How to complete this task: Report the number of lines in the data below that hold "ball", without any other words.

Records provided:
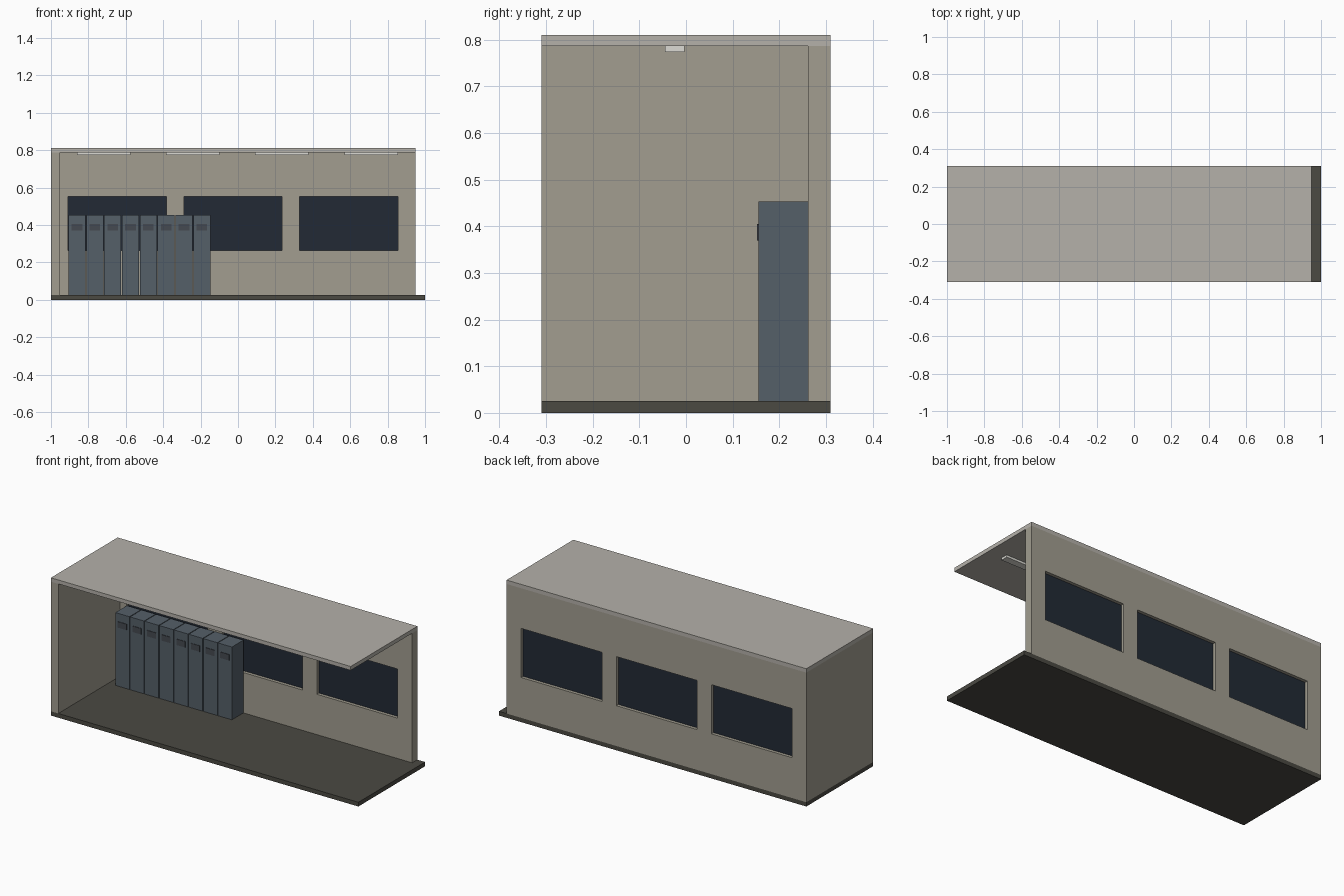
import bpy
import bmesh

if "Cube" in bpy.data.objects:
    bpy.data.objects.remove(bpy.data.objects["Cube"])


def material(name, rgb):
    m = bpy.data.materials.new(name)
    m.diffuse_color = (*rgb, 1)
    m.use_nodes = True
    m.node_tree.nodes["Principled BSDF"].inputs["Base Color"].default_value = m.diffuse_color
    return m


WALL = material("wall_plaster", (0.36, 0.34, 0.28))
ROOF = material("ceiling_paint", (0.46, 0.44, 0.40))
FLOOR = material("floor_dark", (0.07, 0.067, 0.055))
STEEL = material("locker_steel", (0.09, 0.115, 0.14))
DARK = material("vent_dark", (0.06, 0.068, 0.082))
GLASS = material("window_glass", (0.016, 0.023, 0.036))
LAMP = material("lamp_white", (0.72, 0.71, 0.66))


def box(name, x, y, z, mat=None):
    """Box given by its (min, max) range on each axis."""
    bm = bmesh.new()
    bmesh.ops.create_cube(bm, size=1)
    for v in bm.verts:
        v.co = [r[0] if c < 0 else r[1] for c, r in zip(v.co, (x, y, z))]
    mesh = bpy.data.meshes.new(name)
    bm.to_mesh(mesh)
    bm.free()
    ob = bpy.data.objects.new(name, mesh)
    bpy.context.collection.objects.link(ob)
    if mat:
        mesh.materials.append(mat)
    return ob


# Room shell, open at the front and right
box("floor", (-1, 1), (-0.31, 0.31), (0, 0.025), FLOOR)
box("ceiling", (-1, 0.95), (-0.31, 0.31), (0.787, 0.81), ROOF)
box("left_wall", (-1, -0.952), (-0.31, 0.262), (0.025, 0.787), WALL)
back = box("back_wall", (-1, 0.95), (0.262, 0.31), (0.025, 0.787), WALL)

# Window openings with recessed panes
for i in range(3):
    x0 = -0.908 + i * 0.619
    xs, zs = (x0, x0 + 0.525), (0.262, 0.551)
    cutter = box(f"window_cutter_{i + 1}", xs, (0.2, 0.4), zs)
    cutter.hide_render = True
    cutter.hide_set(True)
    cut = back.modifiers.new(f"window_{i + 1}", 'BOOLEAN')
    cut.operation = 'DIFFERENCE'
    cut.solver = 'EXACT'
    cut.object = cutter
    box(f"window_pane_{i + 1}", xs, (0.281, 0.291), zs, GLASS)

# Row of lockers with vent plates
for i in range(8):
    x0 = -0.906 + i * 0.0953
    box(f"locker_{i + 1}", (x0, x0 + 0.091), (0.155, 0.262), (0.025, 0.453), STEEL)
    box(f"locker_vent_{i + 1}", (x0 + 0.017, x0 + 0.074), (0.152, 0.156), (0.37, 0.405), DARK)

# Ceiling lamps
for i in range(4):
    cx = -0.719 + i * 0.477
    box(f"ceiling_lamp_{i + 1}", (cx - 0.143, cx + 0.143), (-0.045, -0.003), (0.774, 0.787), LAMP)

--

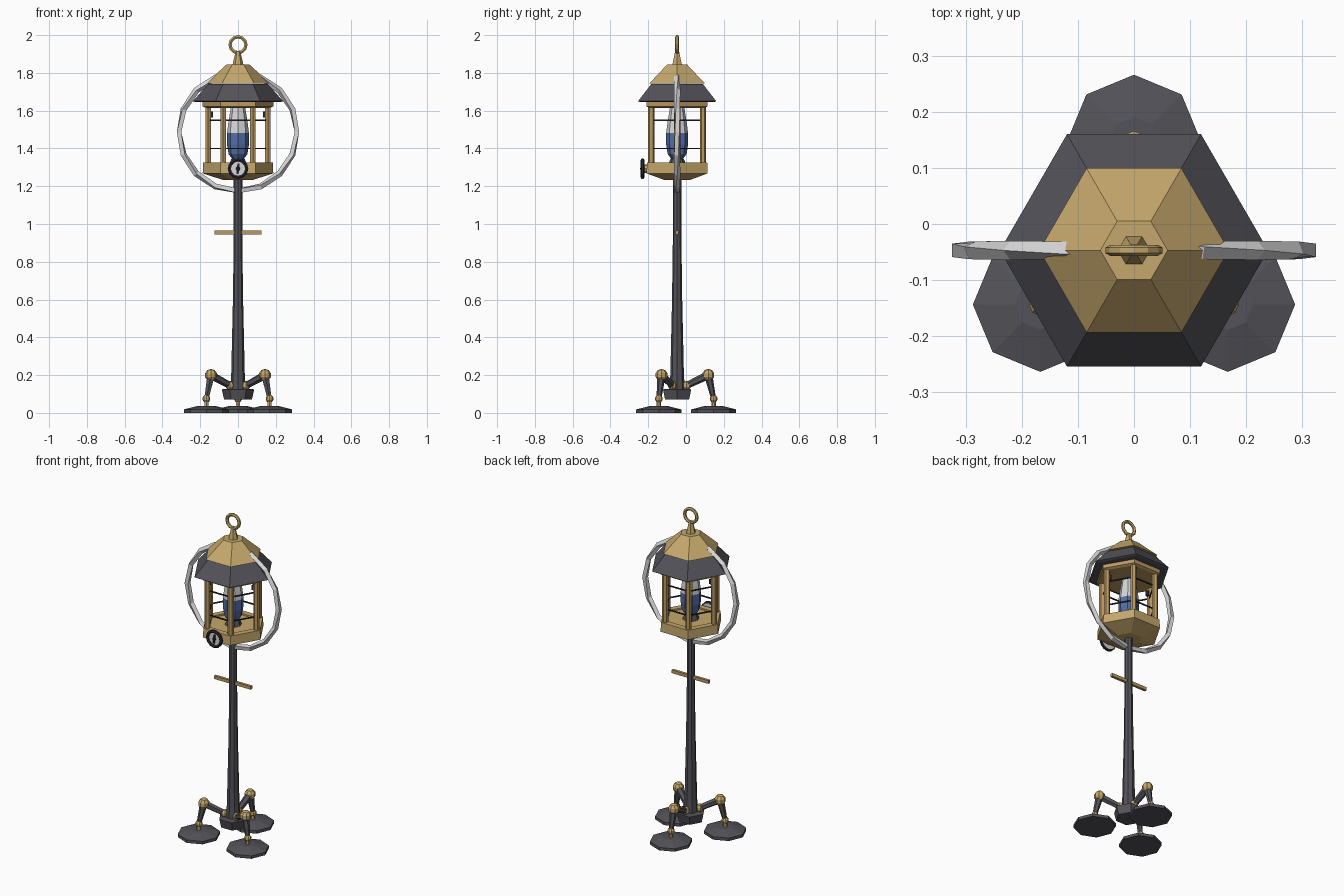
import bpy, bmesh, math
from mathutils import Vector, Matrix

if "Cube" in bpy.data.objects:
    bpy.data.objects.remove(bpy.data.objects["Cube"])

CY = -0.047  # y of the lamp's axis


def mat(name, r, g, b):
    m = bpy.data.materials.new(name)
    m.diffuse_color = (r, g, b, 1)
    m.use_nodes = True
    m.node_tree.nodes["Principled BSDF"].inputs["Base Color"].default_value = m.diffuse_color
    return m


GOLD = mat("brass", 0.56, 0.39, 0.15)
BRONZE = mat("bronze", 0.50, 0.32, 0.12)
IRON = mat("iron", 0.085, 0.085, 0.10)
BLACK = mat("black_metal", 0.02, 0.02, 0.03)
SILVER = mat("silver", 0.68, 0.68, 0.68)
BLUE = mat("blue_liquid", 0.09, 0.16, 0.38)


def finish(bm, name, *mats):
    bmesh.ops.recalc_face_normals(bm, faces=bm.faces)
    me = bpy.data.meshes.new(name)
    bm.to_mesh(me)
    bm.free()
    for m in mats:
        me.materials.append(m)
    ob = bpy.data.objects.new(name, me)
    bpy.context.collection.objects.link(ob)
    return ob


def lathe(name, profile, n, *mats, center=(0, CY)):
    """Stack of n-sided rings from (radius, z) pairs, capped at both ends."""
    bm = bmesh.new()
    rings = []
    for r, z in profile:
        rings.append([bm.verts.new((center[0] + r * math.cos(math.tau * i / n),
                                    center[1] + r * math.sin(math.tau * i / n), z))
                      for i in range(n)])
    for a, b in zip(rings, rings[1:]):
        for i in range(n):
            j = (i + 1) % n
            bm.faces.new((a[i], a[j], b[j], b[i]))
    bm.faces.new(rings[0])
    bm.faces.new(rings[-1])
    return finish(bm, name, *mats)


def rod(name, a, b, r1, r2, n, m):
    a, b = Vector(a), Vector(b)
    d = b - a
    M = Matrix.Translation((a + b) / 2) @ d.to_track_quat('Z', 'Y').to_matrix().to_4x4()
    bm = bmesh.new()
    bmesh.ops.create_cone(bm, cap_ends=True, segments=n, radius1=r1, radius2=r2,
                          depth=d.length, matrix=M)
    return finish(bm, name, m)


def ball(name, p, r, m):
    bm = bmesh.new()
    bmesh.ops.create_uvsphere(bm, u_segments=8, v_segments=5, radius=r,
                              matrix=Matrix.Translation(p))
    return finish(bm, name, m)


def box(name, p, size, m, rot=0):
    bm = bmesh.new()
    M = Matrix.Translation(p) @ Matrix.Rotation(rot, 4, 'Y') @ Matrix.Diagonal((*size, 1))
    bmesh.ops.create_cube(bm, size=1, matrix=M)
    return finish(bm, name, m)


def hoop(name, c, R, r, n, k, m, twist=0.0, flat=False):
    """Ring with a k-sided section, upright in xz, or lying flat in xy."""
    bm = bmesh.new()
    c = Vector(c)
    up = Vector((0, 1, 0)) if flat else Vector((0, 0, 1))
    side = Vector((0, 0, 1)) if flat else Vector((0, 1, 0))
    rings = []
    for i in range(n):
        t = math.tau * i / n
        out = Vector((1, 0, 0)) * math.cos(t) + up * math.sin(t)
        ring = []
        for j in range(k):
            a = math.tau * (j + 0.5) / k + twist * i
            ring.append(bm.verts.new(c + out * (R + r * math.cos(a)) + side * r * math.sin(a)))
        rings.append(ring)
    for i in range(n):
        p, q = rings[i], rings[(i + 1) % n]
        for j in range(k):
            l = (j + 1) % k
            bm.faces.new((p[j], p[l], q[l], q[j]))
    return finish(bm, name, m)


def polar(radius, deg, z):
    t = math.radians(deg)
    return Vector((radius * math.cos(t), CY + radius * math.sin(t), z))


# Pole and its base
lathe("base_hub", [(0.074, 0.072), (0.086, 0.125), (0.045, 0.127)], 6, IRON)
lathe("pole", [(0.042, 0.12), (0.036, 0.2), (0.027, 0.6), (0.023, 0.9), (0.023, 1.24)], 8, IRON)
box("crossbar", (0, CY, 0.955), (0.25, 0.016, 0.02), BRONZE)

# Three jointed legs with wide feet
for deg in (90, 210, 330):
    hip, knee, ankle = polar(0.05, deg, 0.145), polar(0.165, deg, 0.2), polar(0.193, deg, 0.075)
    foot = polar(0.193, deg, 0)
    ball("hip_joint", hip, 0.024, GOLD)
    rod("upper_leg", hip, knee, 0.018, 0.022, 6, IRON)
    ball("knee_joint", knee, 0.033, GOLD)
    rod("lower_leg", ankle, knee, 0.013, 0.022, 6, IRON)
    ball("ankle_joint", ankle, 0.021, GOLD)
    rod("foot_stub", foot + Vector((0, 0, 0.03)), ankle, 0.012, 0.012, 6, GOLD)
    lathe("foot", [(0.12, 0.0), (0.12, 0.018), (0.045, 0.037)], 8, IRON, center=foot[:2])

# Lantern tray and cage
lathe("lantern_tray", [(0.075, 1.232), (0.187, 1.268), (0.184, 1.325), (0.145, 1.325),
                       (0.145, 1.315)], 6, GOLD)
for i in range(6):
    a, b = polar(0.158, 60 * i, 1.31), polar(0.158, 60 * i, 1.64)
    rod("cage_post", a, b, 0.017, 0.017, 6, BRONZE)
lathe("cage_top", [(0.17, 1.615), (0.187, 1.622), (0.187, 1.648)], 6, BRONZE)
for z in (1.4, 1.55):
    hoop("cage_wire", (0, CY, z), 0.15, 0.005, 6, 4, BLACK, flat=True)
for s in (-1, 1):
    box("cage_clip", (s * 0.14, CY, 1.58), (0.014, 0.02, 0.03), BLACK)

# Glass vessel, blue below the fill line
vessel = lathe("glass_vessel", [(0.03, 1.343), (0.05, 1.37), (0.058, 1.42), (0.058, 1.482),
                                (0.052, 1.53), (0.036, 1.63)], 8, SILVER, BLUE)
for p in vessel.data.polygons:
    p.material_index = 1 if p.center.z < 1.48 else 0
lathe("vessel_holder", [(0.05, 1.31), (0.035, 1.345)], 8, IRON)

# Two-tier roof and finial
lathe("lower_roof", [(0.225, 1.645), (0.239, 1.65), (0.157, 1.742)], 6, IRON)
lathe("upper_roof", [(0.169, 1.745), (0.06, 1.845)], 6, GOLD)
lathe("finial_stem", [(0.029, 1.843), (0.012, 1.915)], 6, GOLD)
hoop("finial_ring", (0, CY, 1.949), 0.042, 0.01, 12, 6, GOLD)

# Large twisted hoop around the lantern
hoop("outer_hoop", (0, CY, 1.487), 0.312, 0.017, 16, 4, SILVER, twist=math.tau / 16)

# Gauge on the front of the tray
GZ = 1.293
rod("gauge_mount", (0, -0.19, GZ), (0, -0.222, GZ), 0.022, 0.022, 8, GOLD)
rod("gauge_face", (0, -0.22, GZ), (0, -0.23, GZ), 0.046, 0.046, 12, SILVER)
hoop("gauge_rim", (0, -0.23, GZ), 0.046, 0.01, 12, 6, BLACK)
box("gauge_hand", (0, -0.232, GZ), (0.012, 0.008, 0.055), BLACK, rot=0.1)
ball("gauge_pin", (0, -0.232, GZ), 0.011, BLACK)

Answer to the problem: 5